It's 2020, so of course COVID ruined the World Series in the most bizarre way possible
Last night, the Dodgers broke their long stretch of playoff futility and finally capitalized on years of regular season success, beating the Rays in Game Six to win the franchise's first World Series since 1988. That's what we should be talking about this morning. Instead? We're talking about COVID-19, baby!
Here's the really short version of a long, stupid story: In the second inning of Game Six, one of Dodgers third baseman Justin Turner's COVID tests came back "inconclusive." He wasn't removed from the game at that point, which is normal—inconclusive doesn't mean positive, the players have been in a bubble, and nobody in MLB has tested positive in two months. Instead, they expedited the results of another test he had taken on Tuesday, and this one came back positive. When the Dodgers learned about that via the lab, Turner was immediately pulled from the game. It was the eighth inning by that point, the Dodgers led 3-1 after a Mookie Betts homer, and an inning later they were World Series champs.
Here's where it gets dumb: Justin Turner, in isolation at this point, was told not to go back on the field, but he "insisted" and the Dodgers, apparently, also insisted. And so he came back, and at times was not wearing his mask while he took photos with his teammates and the World Series trophy. (As has been mentioned quite a bit, his manager Dave Roberts is a cancer survivor, and reliever Kenley Jansen has had heart issues.) At that point, MLB officials told Turner to go back into isolation, and he refused.
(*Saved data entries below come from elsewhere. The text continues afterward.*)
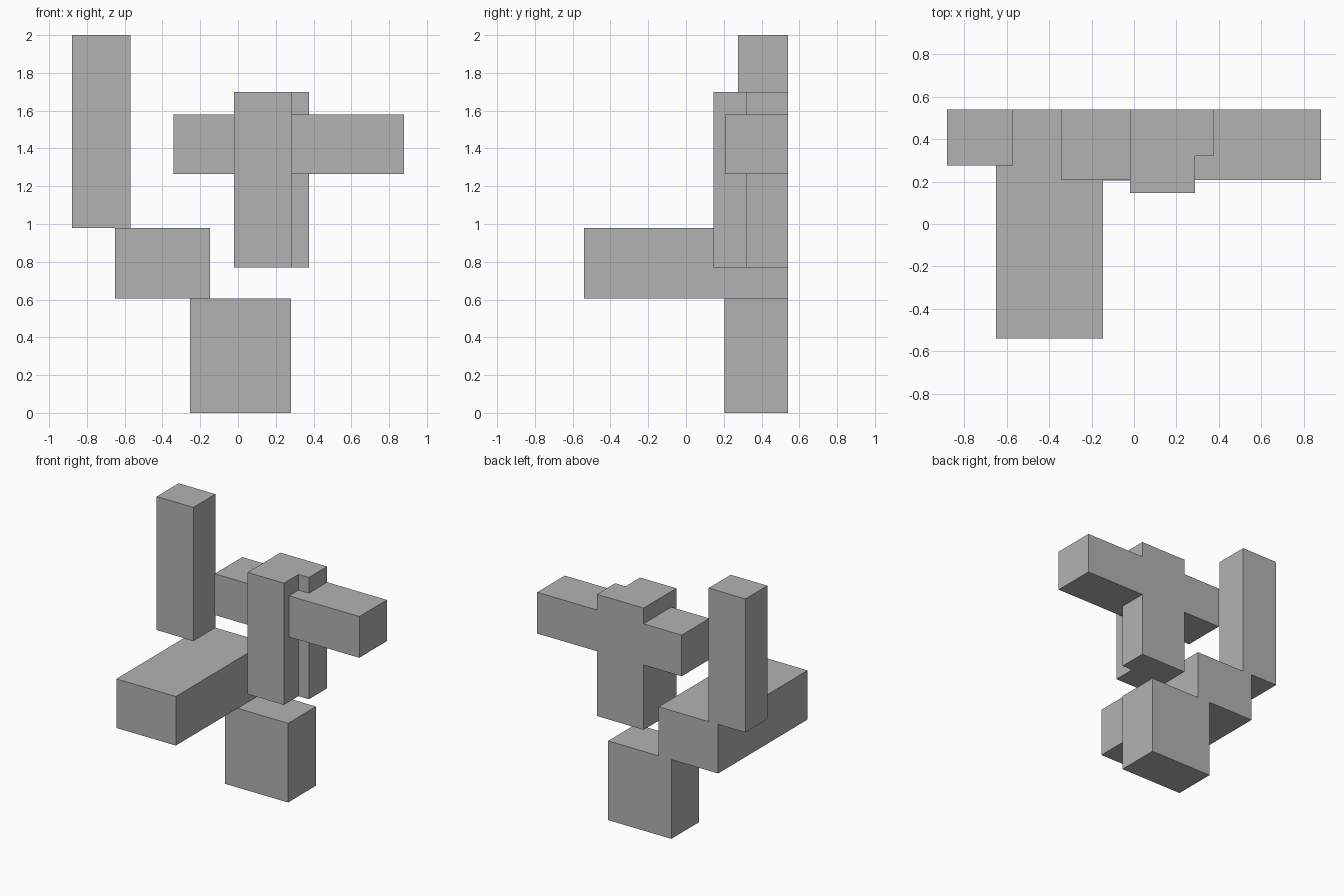
import bpy
import bmesh

cube = bpy.data.objects.get("Cube")
if cube:
    bpy.data.objects.remove(cube, do_unlink=True)

# One plain grey for everything
grey = bpy.data.materials.new("plain grey")
grey.use_nodes = True
colour = (0.45, 0.45, 0.45, 1)
grey.diffuse_color = colour
grey.node_tree.nodes["Principled BSDF"].inputs["Base Color"].default_value = colour

BACK = 0.54  # every block is flush with this back plane


def prism(name, outline, low, high):
    """Extrude a plan outline upward from low to high."""
    bm = bmesh.new()
    base = bm.faces.new([bm.verts.new((x, y, low)) for x, y in outline])
    top = bmesh.ops.extrude_face_region(bm, geom=[base])["geom"]
    verts = [v for v in top if isinstance(v, bmesh.types.BMVert)]
    bmesh.ops.translate(bm, verts=verts, vec=(0, 0, high - low))
    bmesh.ops.recalc_face_normals(bm, faces=bm.faces)
    mesh = bpy.data.meshes.new(name)
    bm.to_mesh(mesh)
    bm.free()
    mesh.materials.append(grey)
    obj = bpy.data.objects.new(name, mesh)
    bpy.context.collection.objects.link(obj)
    return obj


def block(name, left, right, front, low, high):
    """Rectangular block reaching from its front to the back plane."""
    outline = [(left, front), (right, front), (right, BACK), (left, BACK)]
    return prism(name, outline, low, high)


# Stack of blocks: base, long slab, tall post
block("base_block", -0.255, 0.28, 0.205, 0, 0.605)
block("long_slab", -0.65, -0.147, -0.54, 0.605, 0.98)
block("tall_post", -0.88, -0.57, 0.275, 0.98, 2.0)

# Floating column with a notch in its front corner
notch = [(0.287, 0.32), (0.375, 0.32)]
column = [(-0.02, 0.145), (0.287, 0.145)] + notch + [(0.375, BACK), (-0.02, BACK)]
prism("notched_column", column, 0.77, 1.70)

# Arms of the cross, the left one filling the notch
block("right_arm", -0.342, -0.02, 0.207, 1.265, 1.58)
arm = [(0.287, 0.207), (0.88, 0.207), (0.88, BACK), (0.375, BACK)] + notch[::-1]
prism("left_arm", arm, 1.265, 1.58)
Now, what on earth does that mean, "can't believe I couldn't be out there to celebrate with my guys." Well, it might mean that he wasn't initially out there when the game ended to take part in the initial melee. Or he might mean that he can't believe MLB could possibly ask him not to join the celebration. Or he might be delusional.
In any case, on some level I can understand Turner's feelings. Of course he wants to be out there. As Jeff Passan wrote in the lengthy ESPN piece linked above, he's been a big part of this team for years, he's now a free agent and may leave L.A., and in a perfect world, he'd get to experience that championship like anyone else. Clearly, his team and his teammates agreed.
But this is a pandemic! This is a deadly virus that, sure, probably won't kill anyone on the Dodgers, but definitely could, or could spread to their friends, family, and acquaintances and kill them. Or just make them incredibly ill at a time when we still don't know the long-term effects of this thing. To leave isolation because you want a few photos? That's crazy selfish on Turner's part, and crazy risky on the team's part.
Of course, there's also the MLB angle—they needed to strictly enforce Turner's isolation. But anyone who has watched Rob Manfred over the last year as he dealt with the Astros cheating angle already knows that he and his organization can't strictly enforce anything, including the rules of the game.
An unnamed GM in the ESPN story probably put it best: "A superspreader event on live TV. Welcome to 2020."
Exactly. What should have been one of the few pure celebrations this year has offered instead turned into another controversy. Hell, we even have a conspiracy theory!
In the end, rather than bemoan the state of 2020 any more than we already have, let's just finish with a stupid joke.